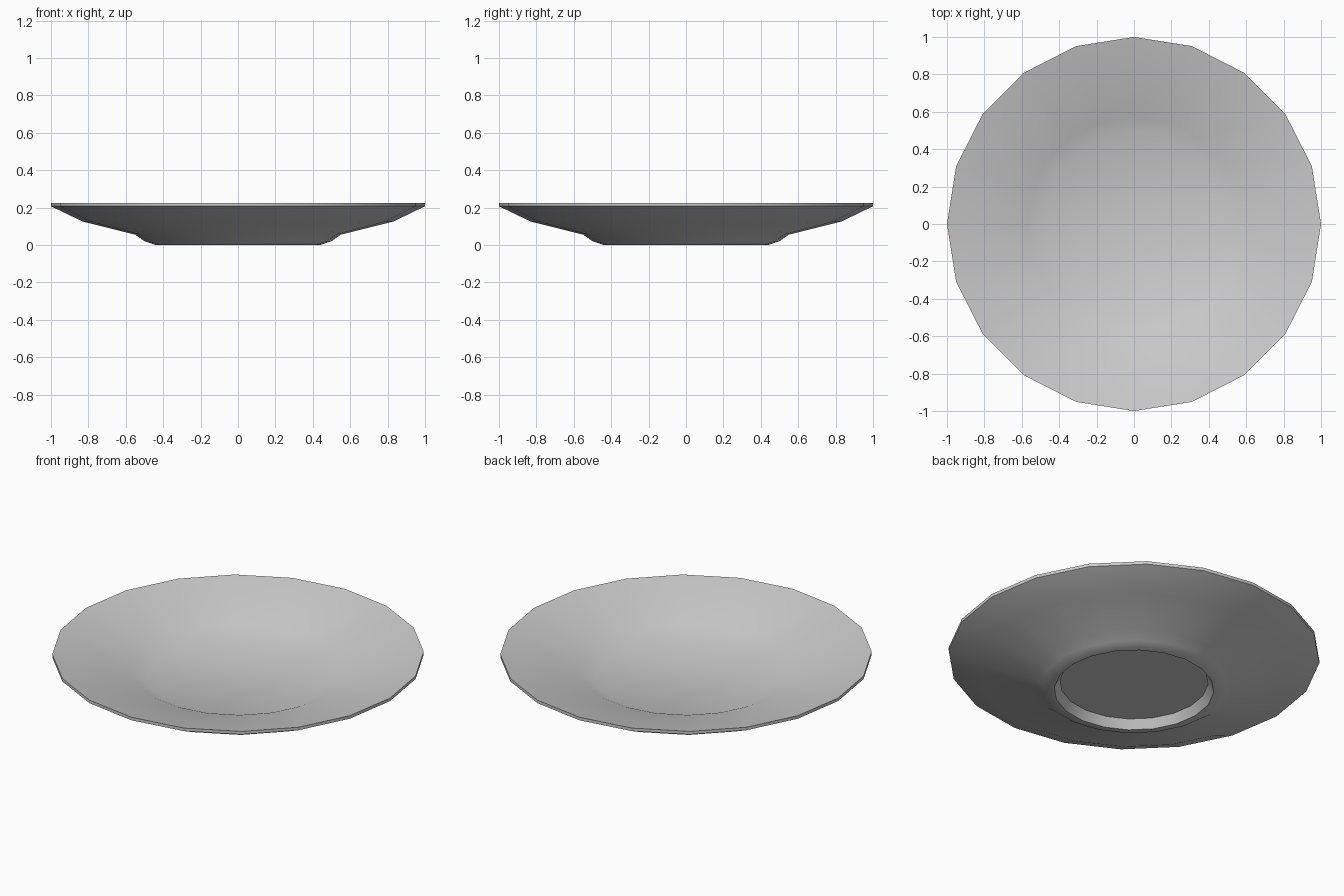
import bpy, bmesh
from math import cos, sin, pi, radians

if "Cube" in bpy.data.objects:
    bpy.data.objects.remove(bpy.data.objects["Cube"])

SIDES = 20
# Half cross-section (radius, height): underside recess, foot ring, outside, rim, inner dish
PROFILE = [(0.40, 0.05), (0.43, 0.0), (0.44, 0.0), (0.50, 0.02), (0.55, 0.055),
           (0.83, 0.125), (1.0, 0.207), (1.0, 0.225), (0.57, 0.122), (0.49, 0.088)]

bm = bmesh.new()
rings = [[bm.verts.new((r * cos(2 * pi * i / SIDES), r * sin(2 * pi * i / SIDES), z))
          for i in range(SIDES)] for r, z in PROFILE]

# Walls between neighbouring rings
for a, b in zip(rings, rings[1:]):
    for i in range(SIDES):
        j = (i + 1) % SIDES
        bm.faces.new((a[i], a[j], b[j], b[i]))

# Flat recess ceiling and flat dish floor
bm.faces.new(rings[0][::-1])
bm.faces.new(rings[-1])
bmesh.ops.recalc_face_normals(bm, faces=bm.faces[:])

mesh = bpy.data.meshes.new("plate")
bm.to_mesh(mesh)
bm.free()
plate = bpy.data.objects.new("plate", mesh)
bpy.context.collection.objects.link(plate)

# Soft facets, crisp rim and foot
bpy.context.view_layer.objects.active = plate
plate.select_set(True)
bpy.ops.object.shade_smooth_by_angle(angle=radians(24))
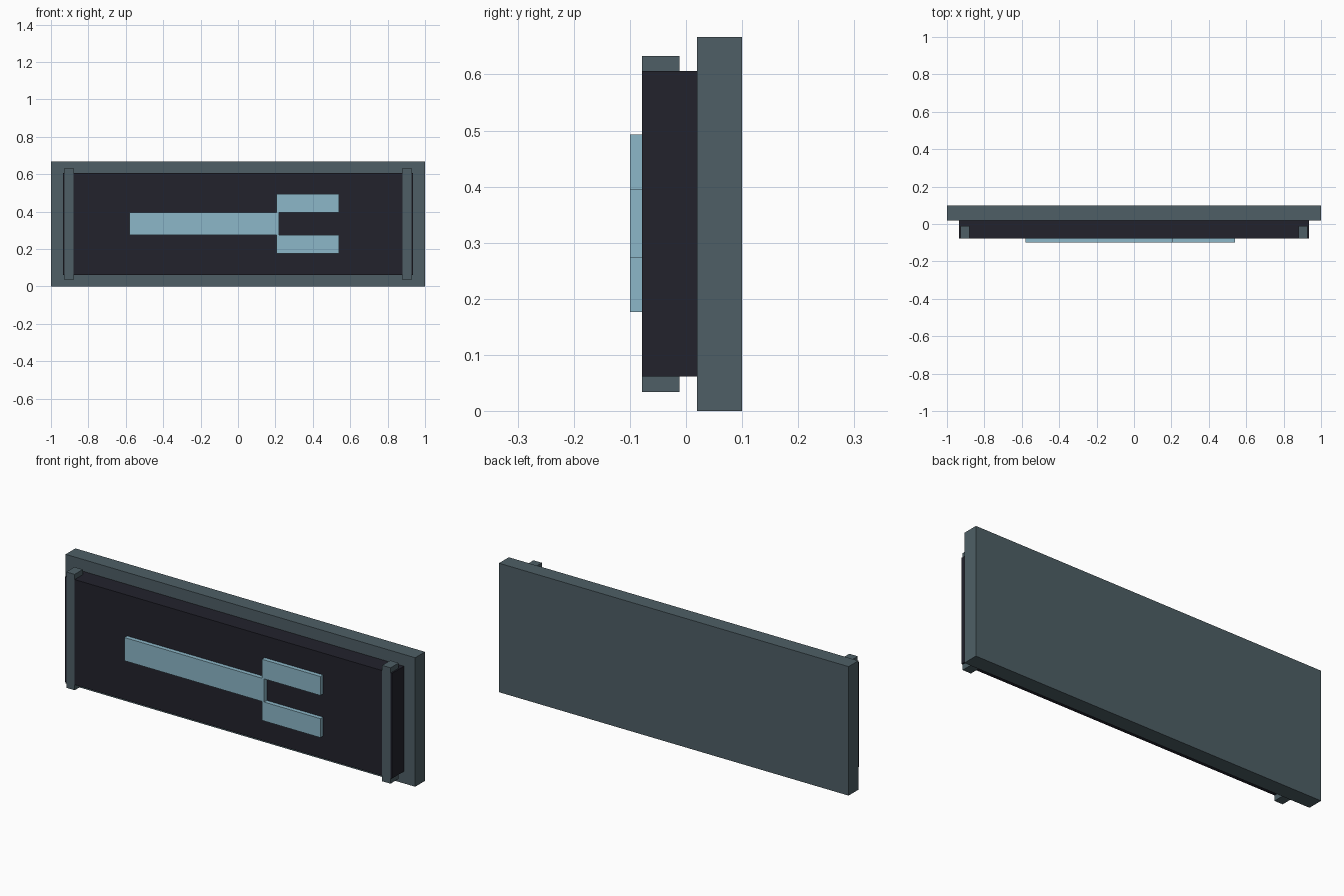
import bpy
from mathutils import Matrix, Vector
import bmesh

if "Cube" in bpy.data.objects:
    bpy.data.objects.remove(bpy.data.objects["Cube"])


def material(name, rgb):
    """Flat colour from 0-255 sRGB values."""
    m = bpy.data.materials.new(name)
    lin = [((c / 255 + 0.055) / 1.055) ** 2.4 for c in rgb]
    m.diffuse_color = (*lin, 1)
    m.use_nodes = True
    m.node_tree.nodes["Principled BSDF"].inputs["Base Color"].default_value = m.diffuse_color
    return m


def box(name, lo, hi, mat):
    """Box between two opposite corners."""
    lo, hi = Vector(lo), Vector(hi)
    bm = bmesh.new()
    bmesh.ops.create_cube(bm, size=1, matrix=Matrix.Translation((lo + hi) / 2)
                          @ Matrix.Diagonal((*(hi - lo), 1)))
    me = bpy.data.meshes.new(name)
    bm.to_mesh(me)
    bm.free()
    me.materials.append(mat)
    ob = bpy.data.objects.new(name, me)
    bpy.context.collection.objects.link(ob)
    return ob


slate = material("slate grey", (78, 95, 102))
dark = material("dark panel", (34, 34, 44))
blue = material("pale blue", (140, 183, 200))

# Backing plate and raised dark panel
box("back_plate", (-1, 0.02, 0), (1, 0.10, 0.667), slate)
box("front_panel", (-0.935, -0.078, 0.062), (0.935, 0.02, 0.606), dark)

# Clamp strips at both ends, a hair proud of the panel
for side, x in (("left", -0.9035), ("right", 0.9035)):
    box(side + "_strip", (x - 0.024, -0.0785, 0.034),
        (x + 0.024, -0.012, 0.633), slate)

# Fork emblem: one shaft and two prongs
box("emblem_shaft", (-0.58, -0.10, 0.275), (0.22, -0.078, 0.395), blue)
for part, z in (("lower", 0.177), ("upper", 0.395)):
    box(part + "_prong", (0.207, -0.10, z), (0.541, -0.078, z + 0.098), blue)
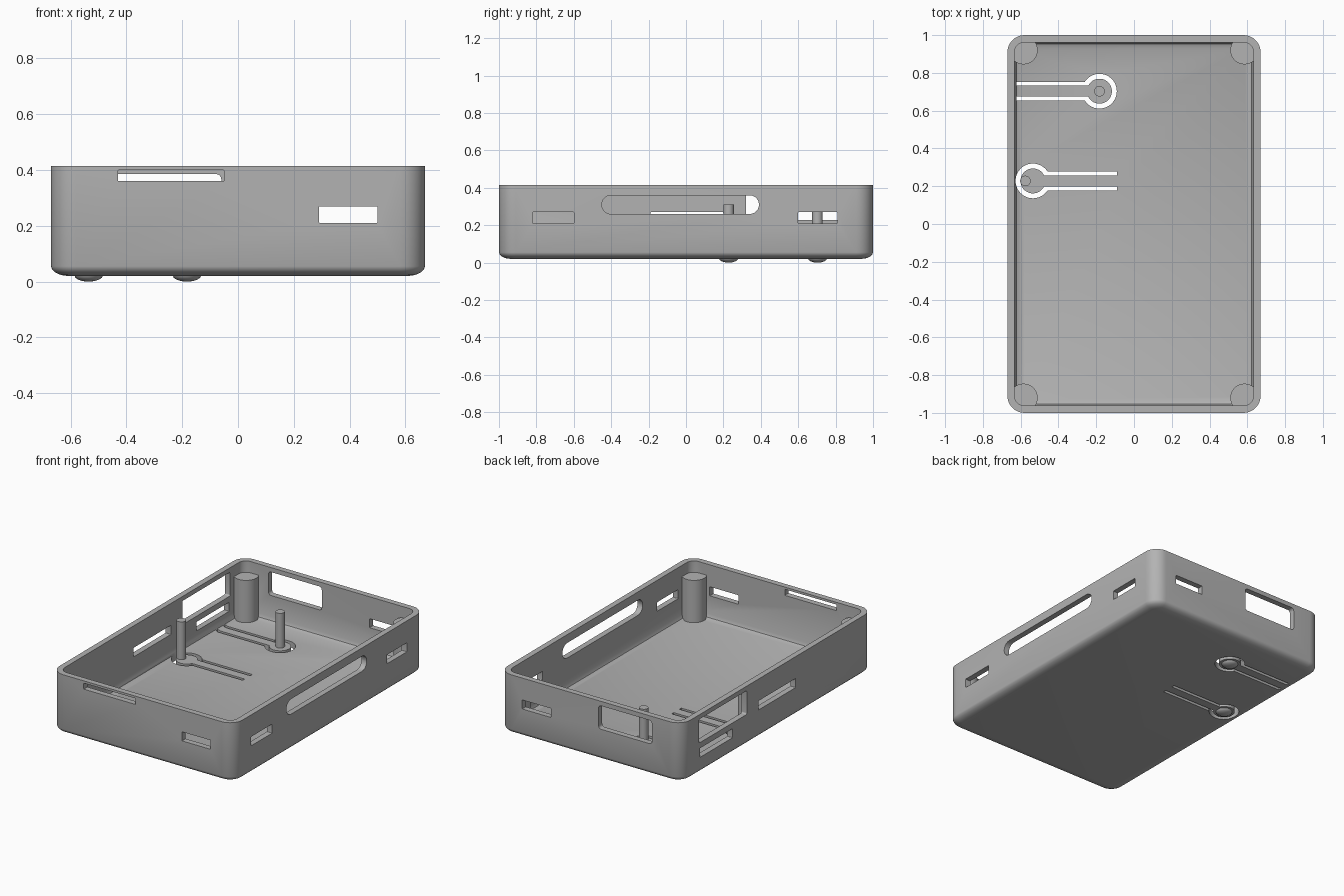
import bpy
import bmesh
from math import sin, cos, pi, asin, radians
from mathutils import Vector

cube = bpy.data.objects.get("Cube")
if cube:
    bpy.data.objects.remove(cube)

grey = bpy.data.materials.new("grey plastic")
grey.use_nodes = True
grey.diffuse_color = (0.45, 0.45, 0.45, 1)
grey.node_tree.nodes["Principled BSDF"].inputs["Base Color"].default_value = (0.45, 0.45, 0.45, 1)

HX, HY = 0.67, 1.0            # half width and half length of the case
BASE, FLOOR, RIM = 0.02, 0.06, 0.415
WALL, CORNER = 0.038, 0.09


def rounded_rect(hx, hy, r, seg=8):
    """Counter-clockwise outline of a rounded rectangle centred on zero."""
    pts = []
    for q, (sx, sy) in enumerate(((1, 1), (-1, 1), (-1, -1), (1, -1))):
        for i in range(seg + 1):
            a = (q + i / seg) * pi / 2
            pts.append((sx * (hx - r) + r * cos(a), sy * (hy - r) + r * sin(a)))
    return pts


def loft(bm, rings, cap=True):
    """Bridge equal-length rings of points; cap the first and last."""
    rows = [[bm.verts.new(p) for p in ring] for ring in rings]
    n = len(rows[0])
    for a, b in zip(rows, rows[1:]):
        for i in range(n):
            j = (i + 1) % n
            bm.faces.new((a[i], a[j], b[j], b[i]))
    if cap:
        bm.faces.new(rows[0][::-1])
        bm.faces.new(rows[-1])


def finish(bm, name, smooth=True):
    bmesh.ops.recalc_face_normals(bm, faces=bm.faces)
    mesh = bpy.data.meshes.new(name)
    bm.to_mesh(mesh)
    bm.free()
    mesh.materials.append(grey)
    obj = bpy.data.objects.new(name, mesh)
    bpy.context.collection.objects.link(obj)
    if smooth:
        shade(obj)
    return obj


def shade(obj):
    bpy.ops.object.select_all(action='DESELECT')
    obj.select_set(True)
    bpy.context.view_layer.objects.active = obj
    bpy.ops.object.shade_smooth_by_angle(angle=radians(35))


def lathe(name, x, y, profile, seg=32):
    """Solid of revolution about a vertical line from (radius, z) points."""
    bm = bmesh.new()
    loft(bm, [[(x + r * cos(2 * pi * i / seg), y + r * sin(2 * pi * i / seg), z)
               for i in range(seg)] for r, z in profile])
    return finish(bm, name)


# Case shell: up the outside, over the rim and down to the filleted floor
def case_ring(inset, z):
    r = max(CORNER - inset, 0.02)
    return [(x, y, z) for x, y in rounded_rect(HX - inset, HY - inset, r)]


shell_profile = [(0.06, BASE), (0.035, 0.024), (0.015, 0.033), (0.004, 0.044),
                 (0, 0.055), (0, RIM), (WALL, RIM), (WALL, FLOOR + 0.03),
                 (WALL + 0.009, FLOOR + 0.009), (WALL + 0.03, FLOOR)]
bm = bmesh.new()
loft(bm, [case_ring(i, z) for i, z in shell_profile])
case = finish(bm, "case_shell", smooth=False)

# Wall openings, as (start, end, bottom, top, corner radius)
cut = bmesh.new()


def opening(side, u0, u1, z0, z1, r):
    outline = rounded_rect((u1 - u0) / 2, (z1 - z0) / 2, r, 6)
    cu, cz = (u0 + u1) / 2, (z0 + z1) / 2
    rings = []
    for depth in (-0.06, 0.06):
        if side in ("left", "right"):
            x = (HX + depth) * (1 if side == "left" else -1)
            rings.append([(x, cu + u, cz + v) for u, v in outline])
        else:
            y = (HY + depth) * (1 if side == "back" else -1)
            rings.append([(cu + u, y, cz + v) for u, v in outline])
    loft(cut, rings)


PORT = (0.21, 0.27, 0.004)
opening("front", -0.43, -0.05, 0.36, 0.40, 0.004)
opening("front", 0.29, 0.50, *PORT)
opening("back", 0.29, 0.50, *PORT)
opening("back", -0.45, -0.06, 0.23, 0.385, 0.018)
opening("left", -0.45, 0.39, 0.26, 0.36, 0.049)
opening("left", -0.82, -0.60, *PORT)
opening("left", 0.60, 0.81, *PORT)
opening("right", -0.19, 0.20, *PORT)
opening("right", 0.32, 0.82, 0.228, 0.385, 0.01)
opening("right", 0.47, 0.81, 0.13, 0.19, 0.004)


# Keyhole slits that free each flexible button tongue from the floor
def keyhole(cx, cy, side, length):
    def edge(radius, half):
        a0 = asin(half / radius)
        arc = [a0 + (2 * pi - 2 * a0) * i / 40 for i in range(41)]
        pts = [(length, half)]
        pts += [(radius * cos(a), radius * sin(a)) for a in arc]
        return pts + [(length, -half)]
    outer, inner = edge(0.092, 0.05), edge(0.066, 0.029)
    rings = []
    for o, i in zip(outer, inner):
        rings.append([(cx + side * p[0], cy + p[1], z)
                      for p, z in ((o, 0), (i, 0), (i, 0.1), (o, 0.1))])
    loft(cut, rings)


buttons = [(-0.183, 0.703, -1, 0.44, -0.183, 0.29),
           (-0.535, 0.228, 1, 0.445, -0.575, 0.31)]
for x, y, side, length, post_x, top in buttons:
    keyhole(x, y, side, length)

cutter = finish(cut, "opening_cutter", smooth=False)
cutter.hide_render = True
mod = case.modifiers.new("openings", 'BOOLEAN')
mod.operation = 'DIFFERENCE'
mod.solver = 'EXACT'
mod.object = cutter
bpy.context.view_layer.objects.active = case
bpy.ops.object.modifier_apply(modifier=mod.name)
bpy.data.objects.remove(cutter)
shade(case)

# Button domes underneath and push pins above
for n, (x, y, side, length, post_x, top) in enumerate(buttons, 1):
    dome = [(0.052 * sin(a), 0.024 - 0.024 * cos(a))
            for a in (radians(d) for d in (8, 25, 45, 65, 90))]
    lathe(f"button_dome_{n}", x, y, dome)
    lathe(f"button_pin_{n}", post_x, y, [(0.028, 0.045), (0.028, top)], 24)

# Corner posts
for sx, xname in ((1, "left"), (-1, "right")):
    for sy, yname in ((1, "back"), (-1, "front")):
        lathe(f"corner_post_{yname}_{xname}", sx * 0.585, sy * 0.92,
              [(0.075, 0.05), (0.075, 0.34)])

——————

• _Task details_
From the entries above, restate word for word the lines from the line containing "WALL, CORNER = 0.038, 0.09" to the line containing "a = (q + i / seg) * pi / 2", both ends included, and nothing more.

• _Reply to the task_
WALL, CORNER = 0.038, 0.09


def rounded_rect(hx, hy, r, seg=8):
    """Counter-clockwise outline of a rounded rectangle centred on zero."""
    pts = []
    for q, (sx, sy) in enumerate(((1, 1), (-1, 1), (-1, -1), (1, -1))):
        for i in range(seg + 1):
            a = (q + i / seg) * pi / 2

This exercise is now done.